Nothing scares Richard Linklater more than universal adulation. The maverick director has a theory that if everybody loves something—we’re thinking McDonald’s, Green Day, John Grisham—you’re better off avoiding it. “If everyone likes a movie,” he says, “there’s usually something kind of lame about it.” So when Boyhood, the $4 million cinematic experiment that had occupied 12 years of his life, debuted to rave reviews at the Sundance Film Festival almost exactly a year ago, it sort of wigged him out. But as he considered the positive responses—and talked to audience members—he noticed something strange. Lots of people liked it, but rarely for the same reasons. “Everyone was having a similar experience but a very different one based on his or her own life,” he says. “ ‘Oh, I had an a- -hole stepfather.’ ‘Oh, I have an older sibling.’ ‘Oh, my parents are divorced.’ People were glomming on to such different things while moving through the movie that it made me feel better. It was so personal to everyone.”
Now this little Rorschach test of a film, which tracks the progression of one boy’s childhood from first grade through his first day of college, has grown up itself. Released far from the autumn Oscar-movie months, on July 11—and now available on DVD and download—this summer indie sleeper has grossed more than $43 million worldwide and has matured into a confident young Oscar contender.
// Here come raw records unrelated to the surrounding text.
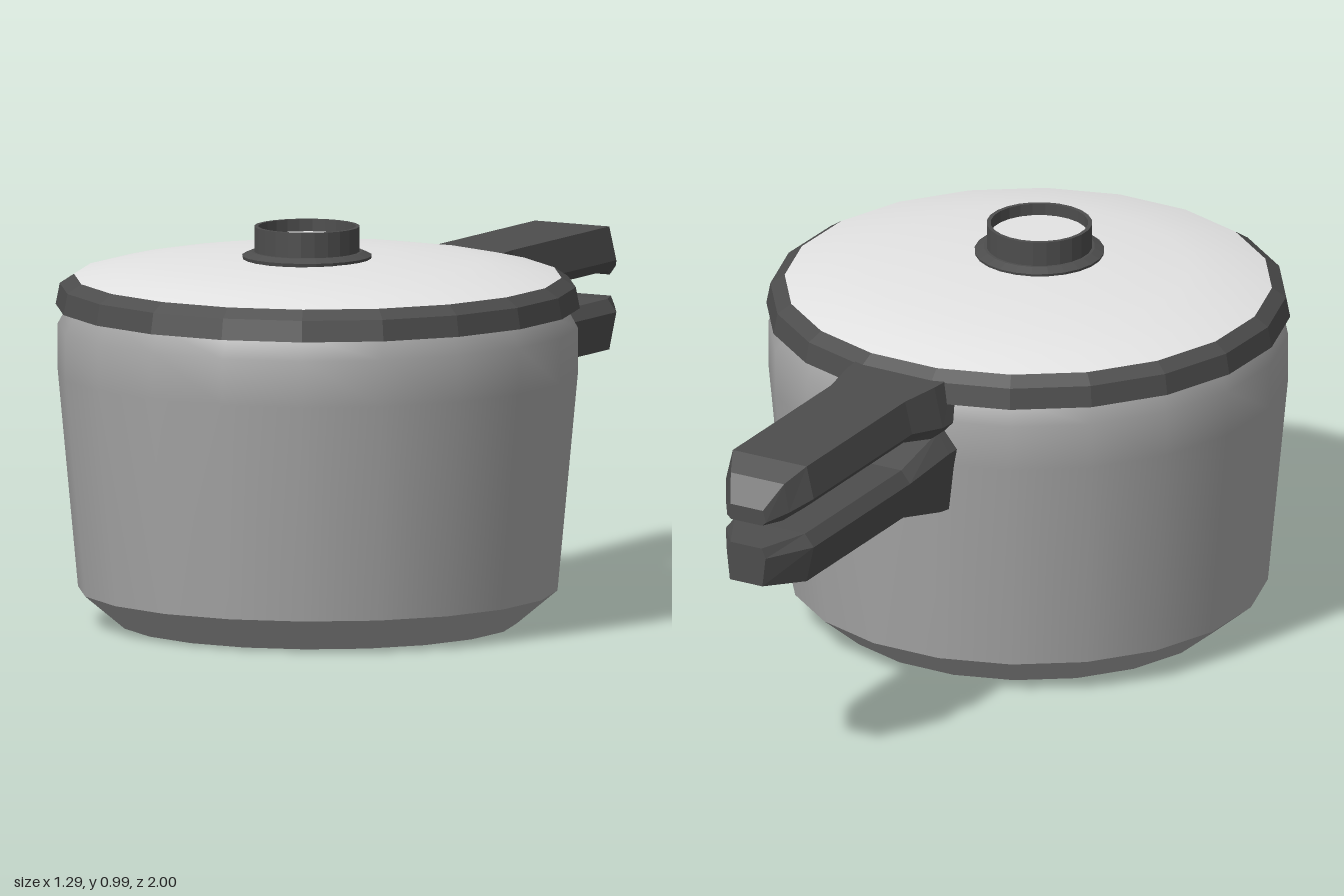
import * as THREE from 'three';

const SIDES = 20;
const POT_Z = 0.355;

const flat = (geometry) => {
  const g = geometry.index ? geometry.toNonIndexed() : geometry;
  g.computeVertexNormals();
  return g;
};

const lathe = (profile, sides = SIDES) =>
  new THREE.LatheGeometry(profile.map(([r, y]) => new THREE.Vector2(r, y)), sides);

// Six-sided bar running toward -z. Each section is [distance, halfWidth, inner, outer]:
// the sides taper toward the outer height and are bevelled at the inner one.
function handleBar(sections) {
  const rings = sections.map(([d, w, inner, outer]) => {
    const shoulder = inner + (outer - inner) * 0.25;
    const ring = [
      [w * 0.8, inner], [w, shoulder], [w * 0.84, outer],
      [-w * 0.84, outer], [-w, shoulder], [-w * 0.8, inner],
    ].map(([x, y]) => [x, y, -d]);
    return outer > inner ? ring : ring.reverse();
  });
  const positions = [];
  const triangle = (...corners) => corners.forEach((c) => positions.push(...c));
  for (let s = 0; s < rings.length - 1; s++) {
    for (let i = 0; i < 6; i++) {
      const j = (i + 1) % 6;
      triangle(rings[s][i], rings[s + 1][i], rings[s + 1][j]);
      triangle(rings[s][i], rings[s + 1][j], rings[s][j]);
    }
  }
  // End caps
  const first = rings[0];
  const last = rings[rings.length - 1];
  for (let i = 1; i < 5; i++) {
    triangle(first[0], first[i], first[i + 1]);
    triangle(last[0], last[i + 1], last[i]);
  }
  const g = new THREE.BufferGeometry();
  g.setAttribute('position', new THREE.Float32BufferAttribute(positions, 3));
  return flat(g);
}

export function createModel() {
  const model = new THREE.Group();
  model.name = 'pressureCooker';

  const dark = new THREE.MeshStandardMaterial({ color: 0x4d4d4d });
  dark.name = 'dark plastic';
  const steel = new THREE.MeshStandardMaterial({ color: 0xa5a5a5 });
  steel.name = 'grey steel';
  const light = new THREE.MeshStandardMaterial({ color: 0xe4e4e4 });
  light.name = 'light steel';

  const pot = new THREE.Group();
  pot.name = 'pot';
  pot.position.z = POT_Z;
  model.add(pot);

  const add = (name, geometry, material, parent = pot) => {
    const mesh = new THREE.Mesh(geometry, material);
    mesh.name = name;
    parent.add(mesh);
    return mesh;
  };

  // Base and body
  add('base', flat(lathe([[0, 0], [0.49, 0], [0.59, 0.083]])), steel);
  add('body', lathe([[0.59, 0.083], [0.64, 0.62], [0.64, 0.735], [0.61, 0.79]]), steel);

  // Lid with its dark rim
  add('lidRim', flat(lathe([
    [0.58, 0.783], [0.645, 0.783], [0.635, 0.835], [0.6, 0.858],
  ])), dark);
  add('lid', lathe([
    [0.6, 0.858], [0.52, 0.877], [0.4, 0.896], [0.2, 0.911], [0, 0.913],
  ]), light);

  // Hollow knob, set forward of the lid centre
  const knob = new THREE.Group();
  knob.name = 'knob';
  knob.position.set(-0.003, 0, 0.065);
  pot.add(knob);
  add('knobRing', flat(lathe([
    [0.155, 0.895], [0.16, 0.918], [0.137, 0.928], [0.13, 0.928],
    [0.13, 0.99], [0.12, 0.99], [0.12, 0.955],
  ], 24)), dark, knob);
  add('knobInset', lathe([[0.12, 0.96], [0, 0.96]], 24), light, knob);

  // Pair of handles pointing back, turned slightly to one side
  const handles = new THREE.Group();
  handles.name = 'handles';
  handles.position.x = 0.006;
  handles.rotation.y = THREE.MathUtils.degToRad(-8.2);
  pot.add(handles);
  add('upperHandle', handleBar([
    [0.58, 0.155, 0.7, 0.837], [0.66, 0.148, 0.7, 0.837],
    [0.77, 0.125, 0.725, 0.835], [1.25, 0.125, 0.725, 0.835],
    [1.31, 0.09, 0.706, 0.803], [1.363, 0.055, 0.705, 0.745],
  ]), dark, handles);
  add('lowerHandle', handleBar([
    [0.56, 0.172, 0.73, 0.495], [0.64, 0.155, 0.713, 0.5],
    [0.78, 0.125, 0.655, 0.53], [1.25, 0.125, 0.655, 0.53],
    [1.365, 0.055, 0.645, 0.545],
  ]), dark, handles);

  return model;
}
By any measure, that never should have happened. Boyhood eschews all the rules of filmmaking and ignores almost every Hollywood convention: It doesn’t feature megawatt stars, it rips apart the traditional three-act structure, and its most dramatic moments (hints of domestic violence, shoving in a school bathroom) would be mere footnotes in any other film. That sheer rebelliousness has secured Boyhood a spot in the Best Picture race—a level of recognition galaxies beyond what anyone involved with the film could have hoped for.
But that’s not the end of the story, because this movie, a movie that no major studio executive in her right mind would have greenlit, a movie unlike any ever made, has now become this season’s quiet frontrunner.